Commonplace Quotes (displaying: 1 - 10 of 148 quotes )
It began to seem that one would have to hold in the mind forever two ideas which seemed to be in opposition. The first idea was acceptance, the acceptance, totally without rancor, of life as it is, and men as they are: in the light of this idea, it goes without saying that injustice is a commonplace. But this did not mean that one could be complacent, for the second idea was of equal power: that one must never, in one's own life, accept these injustices as commonplace but must fight them with all one's strength. This fight begins, however, in the heart and it now had been laid to my charge to keep my own heart free of hatred and despair. This intimation made my heart heavy and, now that my father was irrecoverable, I wished that he had been beside me so that I could have searched his face for the answers which only the future would give me now.
In actual fact, however, the revolt of Ibsen and Shaw against the conventional nineteenth century drama could very well be described as a return to Shakespeare, as an attempt once again to present human beings in their historical and social setting and not, as playwrights since the Restoration had done, either as wholly private or as embodiments of the social manners of a tiny class. Shakespeare’s plays, it is true, are not, in the Shavian sense, "dramas of thought," that is to say, not one of his characters is an intellectual: it is true, as Shaw says, that, when stripped of their wonderful diction, the philosophical and moral views expressed by his characters are commonplaces, but the number of people in any generation or society whose thoughts are not commonplace is very small indeed.
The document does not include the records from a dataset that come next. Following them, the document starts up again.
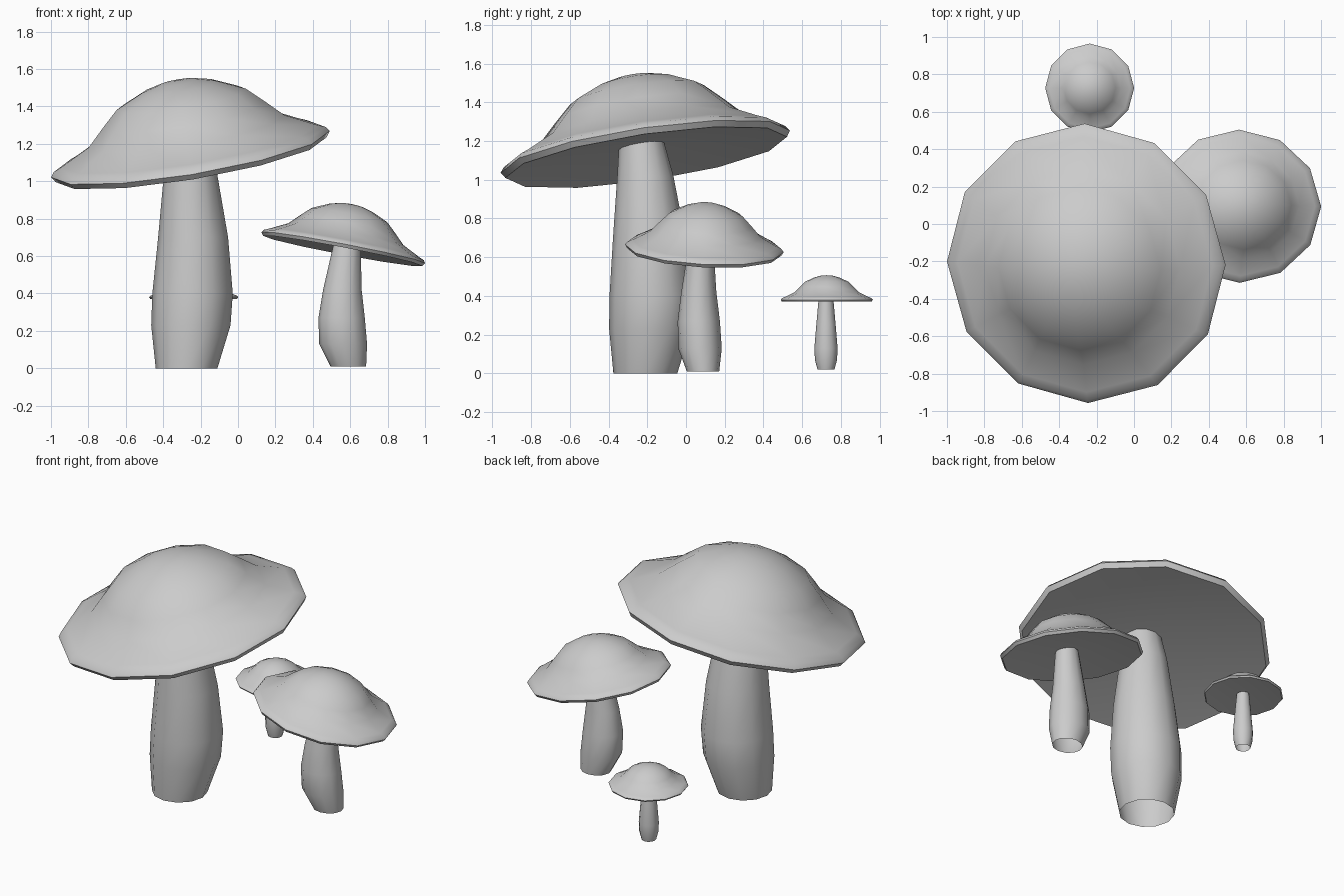
import bpy, bmesh, math
from mathutils import Vector, Matrix

if "Cube" in bpy.data.objects:
    bpy.data.objects.remove(bpy.data.objects["Cube"])

SIDES = 12
# Cap profile (radius, height) for the largest mushroom, rim level = 0
CAP = [(0.10, 0.395), (0.20, 0.368), (0.35, 0.300), (0.44, 0.215), (0.53, 0.125),
       (0.69, 0.045), (0.737, 0.025), (0.755, 0.0), (0.735, -0.03)]


def finish(name, bm):
    bmesh.ops.recalc_face_normals(bm, faces=bm.faces)
    mesh = bpy.data.meshes.new(name)
    bm.to_mesh(mesh)
    bm.free()
    obj = bpy.data.objects.new(name, mesh)
    bpy.context.collection.objects.link(obj)
    bpy.context.view_layer.objects.active = obj
    obj.select_set(True)
    bpy.ops.object.shade_smooth_by_angle(angle=math.radians(45))
    obj.select_set(False)
    return obj


def loft(bm, rings):
    """Rings are (centre, radius x, radius y); neighbours are joined with quads."""
    loops = []
    for (x, y, z), rx, ry in rings:
        loops.append([bm.verts.new((x + rx * math.cos(i * math.tau / SIDES),
                                    y + ry * math.sin(i * math.tau / SIDES), z))
                      for i in range(SIDES)])
    for a, b in zip(loops, loops[1:]):
        for i in range(SIDES):
            j = (i + 1) % SIDES
            bm.faces.new((a[i], a[j], b[j], b[i]))
    return loops


def fan(bm, loop, height):
    tip = bm.verts.new((0, 0, height))
    for i in range(SIDES):
        bm.faces.new((loop[i], loop[(i + 1) % SIDES], tip))


def cap(name, centre, sx, sy, sz, slope):
    bm = bmesh.new()
    loops = loft(bm, [((0, 0, h * sz), r * sx, r * sy) for r, h in CAP])
    fan(bm, loops[0], 0.403 * sz)
    fan(bm, loops[-1], 0.042 * sz)   # slightly hollow underside
    normal = Vector((-slope[0], -slope[1], 1))
    tilt = Vector((0, 0, 1)).rotation_difference(normal).to_matrix().to_4x4()
    bm.transform(Matrix.Translation(centre) @ tilt)
    finish(name, bm)


def stem(name, rings, squash=1.0):
    bm = bmesh.new()
    loft(bm, [((x, y, z), r, r * squash) for x, y, z, r in rings])  # open ends
    finish(name, bm)


# Large mushroom
cap("large_cap", (-0.255, -0.21, 1.145), 1, 1, 1, (0.168, 0.148))
stem("large_stem", [(-0.275, -0.21, 0.0, 0.165), (-0.252, -0.185, 0.23, 0.212),
                    (-0.243, -0.18, 0.40, 0.215), (-0.240, -0.19, 0.70, 0.187),
                    (-0.253, -0.21, 1.02, 0.145), (-0.257, -0.23, 1.20, 0.115)])

# Medium mushroom
cap("medium_cap", (0.563, 0.095, 0.645), 0.59, 0.543, 0.59, (-0.19, -0.05))
stem("medium_stem", [(0.590, 0.088, 0.01, 0.095), (0.562, 0.072, 0.13, 0.128),
                     (0.554, 0.066, 0.27, 0.124), (0.558, 0.066, 0.42, 0.103),
                     (0.583, 0.078, 0.66, 0.073)], 0.88)

# Small mushroom
cap("small_cap", (-0.237, 0.727, 0.38), 0.315, 0.315, 0.315, (0, 0))
stem("small_stem", [(-0.237, 0.723, 0.02, 0.044), (-0.237, 0.723, 0.07, 0.057),
                    (-0.237, 0.723, 0.13, 0.060), (-0.237, 0.723, 0.25, 0.050),
                    (-0.237, 0.723, 0.385, 0.038)])
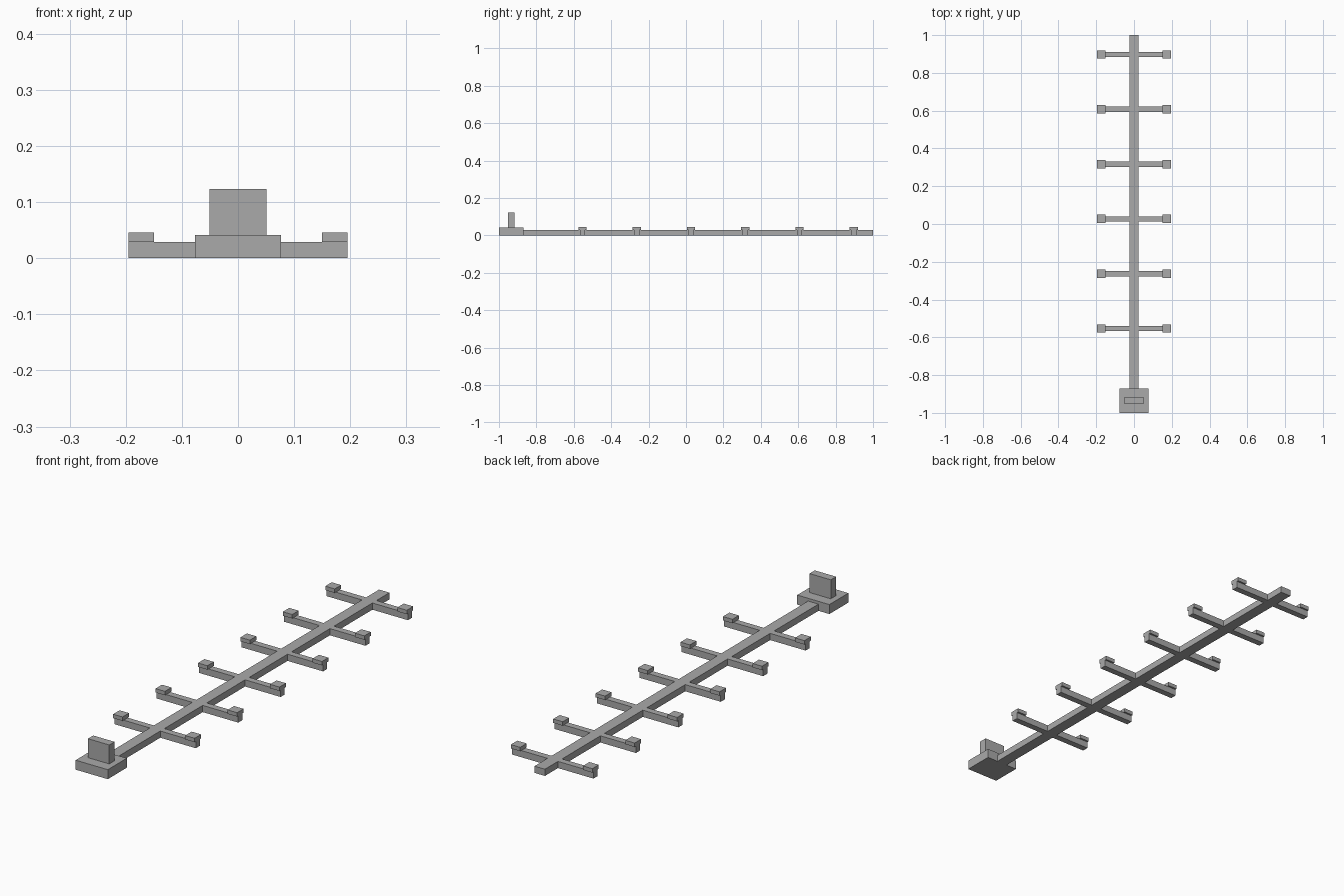
import bpy

cube = bpy.data.objects.get("Cube")
if cube:
    bpy.data.objects.remove(cube, do_unlink=True)

# Single flat grey
grey = bpy.data.materials.new("plain grey")
grey.use_nodes = True
colour = (0.4, 0.4, 0.4, 1)
grey.diffuse_color = colour
grey.node_tree.nodes["Principled BSDF"].inputs["Base Color"].default_value = colour


def box(name, low, high):
    """Axis-aligned box between two corners."""
    centre = [(a + b) / 2 for a, b in zip(low, high)]
    bpy.ops.mesh.primitive_cube_add(size=1, location=centre)
    obj = bpy.context.object
    obj.name = name
    obj.scale = [b - a for a, b in zip(low, high)]
    bpy.ops.object.transform_apply(location=False, rotation=False, scale=True)
    obj.data.materials.append(grey)
    return obj


BEAM_TOP = 0.029
CAP_TOP = 0.046
REACH = 0.195
BASE_BACK = -0.87

# Front block with its upright plate
box("base_block", (-0.077, -1, 0), (0.077, BASE_BACK, 0.041))
box("upright_plate", (-0.051, -0.953, 0.041), (0.051, -0.917, 0.123))

# Long central beam
box("spine", (-0.025, BASE_BACK, 0), (0.025, 1, BEAM_TOP))

# Evenly spaced cross arms, each half ending in a raised cap
for i in range(6):
    y = -0.553 + 0.29 * i
    for side, s in (("left", 1), ("right", -1)):
        inner, cap_inner, outer = 0.025 * s, 0.15 * s, REACH * s
        x0, x1 = sorted((inner, outer))
        box(f"{side}_arm_{i + 1}", (x0, y - 0.014, 0), (x1, y + 0.014, BEAM_TOP))
        x0, x1 = sorted((cap_inner, outer))
        box(f"{side}_cap_{i + 1}", (x0, y - 0.022, BEAM_TOP), (x1, y + 0.022, CAP_TOP))
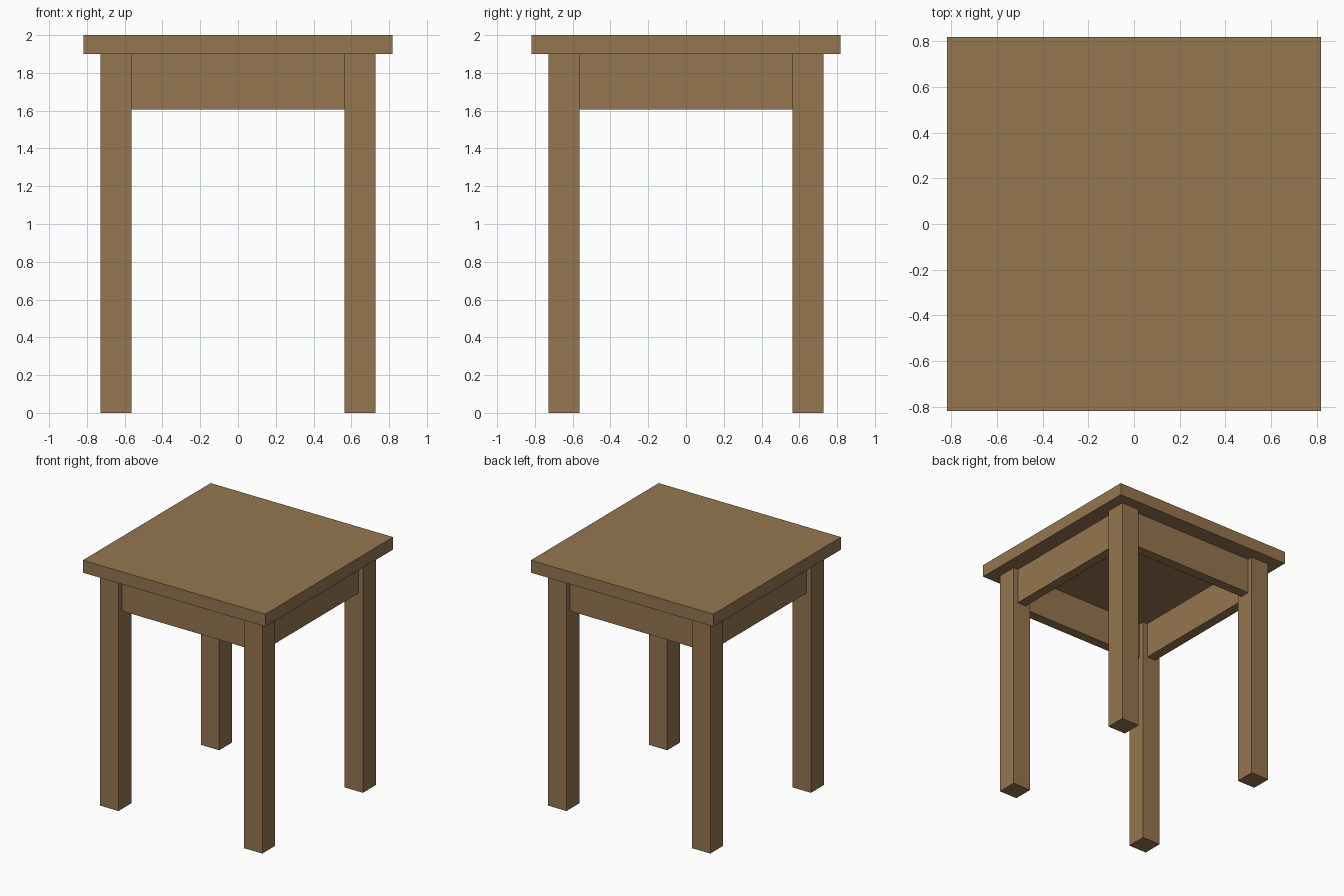
import bpy
from mathutils import Matrix, Vector

if "Cube" in bpy.data.objects:
    bpy.data.objects.remove(bpy.data.objects["Cube"])

wood = bpy.data.materials.new("warm_wood")
wood.diffuse_color = (0.30, 0.18, 0.08, 1)
wood.use_nodes = True
wood.node_tree.nodes["Principled BSDF"].inputs["Base Color"].default_value = wood.diffuse_color


def box(name, center, size):
    """Axis-aligned box with flat faces."""
    bpy.ops.mesh.primitive_cube_add(size=1)
    ob = bpy.context.object
    ob.name = ob.data.name = name
    ob.data.transform(Matrix.Translation(Vector(center)) @ Matrix.Diagonal((*size, 1)))
    ob.data.materials.append(wood)
    return ob


HALF_TOP = 0.818       # half width of the seat slab
SLAB_Z = 1.899         # underside of the slab
LEG = 0.164            # leg thickness
LEG_C = 0.645          # leg centre offset
RAIL_Z = 1.606         # underside of the rails
RAIL_T = 0.08          # rail thickness

# Seat slab
box("seat", (0, 0, (SLAB_Z + 2) / 2), (2 * HALF_TOP, 2 * HALF_TOP, 2 - SLAB_Z))

# Square legs at the four corners
for x_name, sx in (("left", -1), ("right", 1)):
    for y_name, sy in (("front", -1), ("back", 1)):
        box(f"{y_name}_{x_name}_leg", (sx * LEG_C, sy * LEG_C, SLAB_Z / 2), (LEG, LEG, SLAB_Z))

# Rails between the legs, centred on the leg thickness
span = 2 * LEG_C - LEG
mid, height = (RAIL_Z + SLAB_Z) / 2, SLAB_Z - RAIL_Z
for name, s in (("front", -1), ("back", 1)):
    box(f"{name}_rail", (0, s * LEG_C, mid), (span, RAIL_T, height))
for name, s in (("left", -1), ("right", 1)):
    box(f"{name}_rail", (s * LEG_C, 0, mid), (RAIL_T, span, height))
On the other hand, there is hardly one of his plays which does not provide unending food for thought, if one cares to think about it.